2 weeks ago I went for my next training ride (I had a few weekends where I didn’t ride, because we were on vacation – pictures from that to come). This time I planned a route around the Quabbin reservoir.
I started out the same way I had a month previously – by riding east to downtown Ware. This time, I stopped to take a picture of the town’s welcome sign, with its claim to fame, of sorts:
Click here to see where that name comes from.
They must have known I was coming, because they built a cake:
The town is apparently celebrating its birthday:
I stopped here for a bit of a break, next to a tiny park:
The plaque that went with this little patch of green:
After my break, I headed north out of town on a minor road that ran not far from the Quabbin, though it was low enough that it didn’t offer any views of the water.
Soon after leaving downtown, I did see this sign:
Apparently Ware is the town of weird quotations on signs.
While I couldn’t see much scenery to the west, where the reservoir was located, I did see some nice views of a ridge to the east:
On this road, I passed into the town of Hardwick, and soon, I saw a frog sitting in the middle of the road:
I’m sure it was enjoying the sun there, but I was worried about the traffic (although there wasn’t a whole lot of that). I did see one car go by that passed harmlessly over the frog. Hopefully it continued to be that lucky until it decided to leave the road.
The road soon started to descend a ways, becoming almost completely wooded, and then turned east. There were an entrance or two to the Quabbin reservation at that point, and the road started to climb toward Hardwick center. It climbed for a ways – more than a mile, certainly, and then a horse farm provided some more open views:
I think I could almost see the water from there, but not quite.
Soon I cut over on a side street to state highway 32, missing Hardwick center so I could head north sooner on 32. I came upon a couple of houses through whose yards I could actually see the water:
The road climbed a bit more, but then went downhill as I crossed the Petersham town line. At that point, the road surface became a good deal worse, and there were hardly any lines painted on it to speak of. I was surprised to find a numbered highway looking like that, but that section of road turns out to be pretty low traffic compared to the section in Hardwick, so maybe it makes sense.
In one house’s yard I saw a couple of wild turkeys near the road. However, by the time I’d gotten out my camera, they had retreated a bunch:
I eventually got to Petersham center, and tried stopping at the one restaurant in town. It turns out that the place closes at 2:00, which is exactly when I got there. I was hungry, though, so I ended up getting some convenience food at the general store in the town center (which apparently would be opening up a deli in another week or two).
After eating I headed west toward New Salem on route 122, and to skirt the northern end of the Quabbin. Before getting to the Quabbin itself, I passed the picturesque Harvard Pond:

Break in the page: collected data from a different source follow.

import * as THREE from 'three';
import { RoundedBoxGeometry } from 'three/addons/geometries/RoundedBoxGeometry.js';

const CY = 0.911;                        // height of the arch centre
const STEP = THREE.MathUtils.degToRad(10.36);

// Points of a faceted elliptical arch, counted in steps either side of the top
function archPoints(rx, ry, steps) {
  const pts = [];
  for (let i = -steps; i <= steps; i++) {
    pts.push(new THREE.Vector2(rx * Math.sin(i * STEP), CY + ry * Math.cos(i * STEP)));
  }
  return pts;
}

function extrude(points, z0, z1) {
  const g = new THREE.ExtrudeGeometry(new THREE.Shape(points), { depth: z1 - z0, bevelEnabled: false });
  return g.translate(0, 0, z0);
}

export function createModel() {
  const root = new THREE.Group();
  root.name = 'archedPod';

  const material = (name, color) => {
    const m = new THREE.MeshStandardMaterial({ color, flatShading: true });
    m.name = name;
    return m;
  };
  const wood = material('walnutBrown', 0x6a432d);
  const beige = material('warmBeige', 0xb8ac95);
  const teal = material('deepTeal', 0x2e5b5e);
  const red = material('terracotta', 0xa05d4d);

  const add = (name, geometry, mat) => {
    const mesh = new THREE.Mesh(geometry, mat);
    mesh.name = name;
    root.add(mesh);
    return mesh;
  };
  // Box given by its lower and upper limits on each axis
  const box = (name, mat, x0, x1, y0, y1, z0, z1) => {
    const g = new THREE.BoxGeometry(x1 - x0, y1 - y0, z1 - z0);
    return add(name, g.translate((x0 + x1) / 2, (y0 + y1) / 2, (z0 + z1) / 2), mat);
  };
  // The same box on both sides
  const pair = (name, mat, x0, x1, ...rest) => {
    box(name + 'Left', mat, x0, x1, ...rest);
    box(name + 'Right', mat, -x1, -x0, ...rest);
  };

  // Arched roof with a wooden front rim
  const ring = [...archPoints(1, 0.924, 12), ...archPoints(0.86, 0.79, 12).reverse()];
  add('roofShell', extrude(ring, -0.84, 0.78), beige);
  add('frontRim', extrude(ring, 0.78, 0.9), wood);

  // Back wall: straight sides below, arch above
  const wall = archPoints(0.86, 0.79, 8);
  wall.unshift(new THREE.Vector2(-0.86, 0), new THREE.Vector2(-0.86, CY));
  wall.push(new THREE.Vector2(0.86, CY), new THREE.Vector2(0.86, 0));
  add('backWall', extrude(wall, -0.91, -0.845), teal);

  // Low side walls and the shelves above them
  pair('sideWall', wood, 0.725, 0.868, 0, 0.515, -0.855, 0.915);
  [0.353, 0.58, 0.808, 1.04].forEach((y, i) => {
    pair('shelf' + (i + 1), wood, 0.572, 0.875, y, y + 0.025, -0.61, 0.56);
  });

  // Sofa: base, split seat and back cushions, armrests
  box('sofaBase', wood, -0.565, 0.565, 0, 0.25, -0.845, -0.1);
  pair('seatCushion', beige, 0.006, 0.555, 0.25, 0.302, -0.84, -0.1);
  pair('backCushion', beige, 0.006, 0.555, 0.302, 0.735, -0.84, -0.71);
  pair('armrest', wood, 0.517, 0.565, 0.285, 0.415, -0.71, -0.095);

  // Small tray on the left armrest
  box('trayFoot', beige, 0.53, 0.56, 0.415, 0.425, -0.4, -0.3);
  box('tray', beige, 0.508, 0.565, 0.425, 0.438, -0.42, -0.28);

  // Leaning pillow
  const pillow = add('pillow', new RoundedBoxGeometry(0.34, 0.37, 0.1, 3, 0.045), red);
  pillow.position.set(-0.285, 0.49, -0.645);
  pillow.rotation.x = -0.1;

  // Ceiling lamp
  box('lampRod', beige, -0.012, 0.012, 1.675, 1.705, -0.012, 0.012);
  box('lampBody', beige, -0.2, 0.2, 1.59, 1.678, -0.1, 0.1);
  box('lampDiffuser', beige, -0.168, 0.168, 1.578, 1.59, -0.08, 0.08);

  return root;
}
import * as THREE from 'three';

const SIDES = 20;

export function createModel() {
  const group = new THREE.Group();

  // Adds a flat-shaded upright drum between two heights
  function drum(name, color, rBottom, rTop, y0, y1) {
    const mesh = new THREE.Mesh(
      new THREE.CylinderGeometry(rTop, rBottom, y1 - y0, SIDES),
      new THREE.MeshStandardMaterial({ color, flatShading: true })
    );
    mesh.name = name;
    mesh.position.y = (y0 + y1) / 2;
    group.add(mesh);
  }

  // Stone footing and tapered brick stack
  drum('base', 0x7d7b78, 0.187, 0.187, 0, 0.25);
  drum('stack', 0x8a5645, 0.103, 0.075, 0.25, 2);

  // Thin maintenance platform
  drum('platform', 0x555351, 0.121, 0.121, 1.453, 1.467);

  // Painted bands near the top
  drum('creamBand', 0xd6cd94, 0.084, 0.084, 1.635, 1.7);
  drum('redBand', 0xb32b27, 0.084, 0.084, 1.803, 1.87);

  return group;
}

A bit of a ways after that, I turned off the highway and went into the Quabbin reservation, I passed a boat launch, and then went onto a narrow road that only allowed bikes and pedestrians. There were a couple of little bridges over parts of the water – here’s the view in each direction from one of those bridges:
There was a semicircular edge that water was spilling over in that second photo – sort of a little dam. I noticed this little bird walking around on top of it:
Just after that, the road turned to dirt and gravel. Also, I came to realize that a few roads on the route that I’d planned were these little Quabbin dirt roads (they didn’t look like that on the map). As such, they were unmarked, and at one point I went the wrong way and had to turn back from a dead end. The road that actually went somewhere in that case looked like a less of a major path at its turnoff than the dead end one.
Here’s a picture of the road at one point:
Riding on these paths was worth it, though, because I still got some nice water views:
Soon after I took those shots, I had to climb a ways, and then I emerged through a gate onto a paved, but still very minor, town road in New Salem. A little more climbing brought me to US 202, where I would turn south (but not until after a stop at the New Salem general store for some more liquids).
At this point, my legs were tired of hill climbing, but I still had some to do, as route 202 goes up and down as you head south through the towns of Shutesbury and Pelham (they call them ‘hill towns’ for a reason). Just before leaving this highway, I got to a scenic overlook in Pelham which I’d driven by several times in the past. Here you can see the Quabbin from the west side:
From there I headed west (and downhill all the way) into Amherst, where I went through the Amherst College campus and picked up the Norwattuck trail, which I took back to Hadley. My total time for the trip was 8 hours, 15 minutes, and the length: 71 miles.
Watch this space for longer trips yet!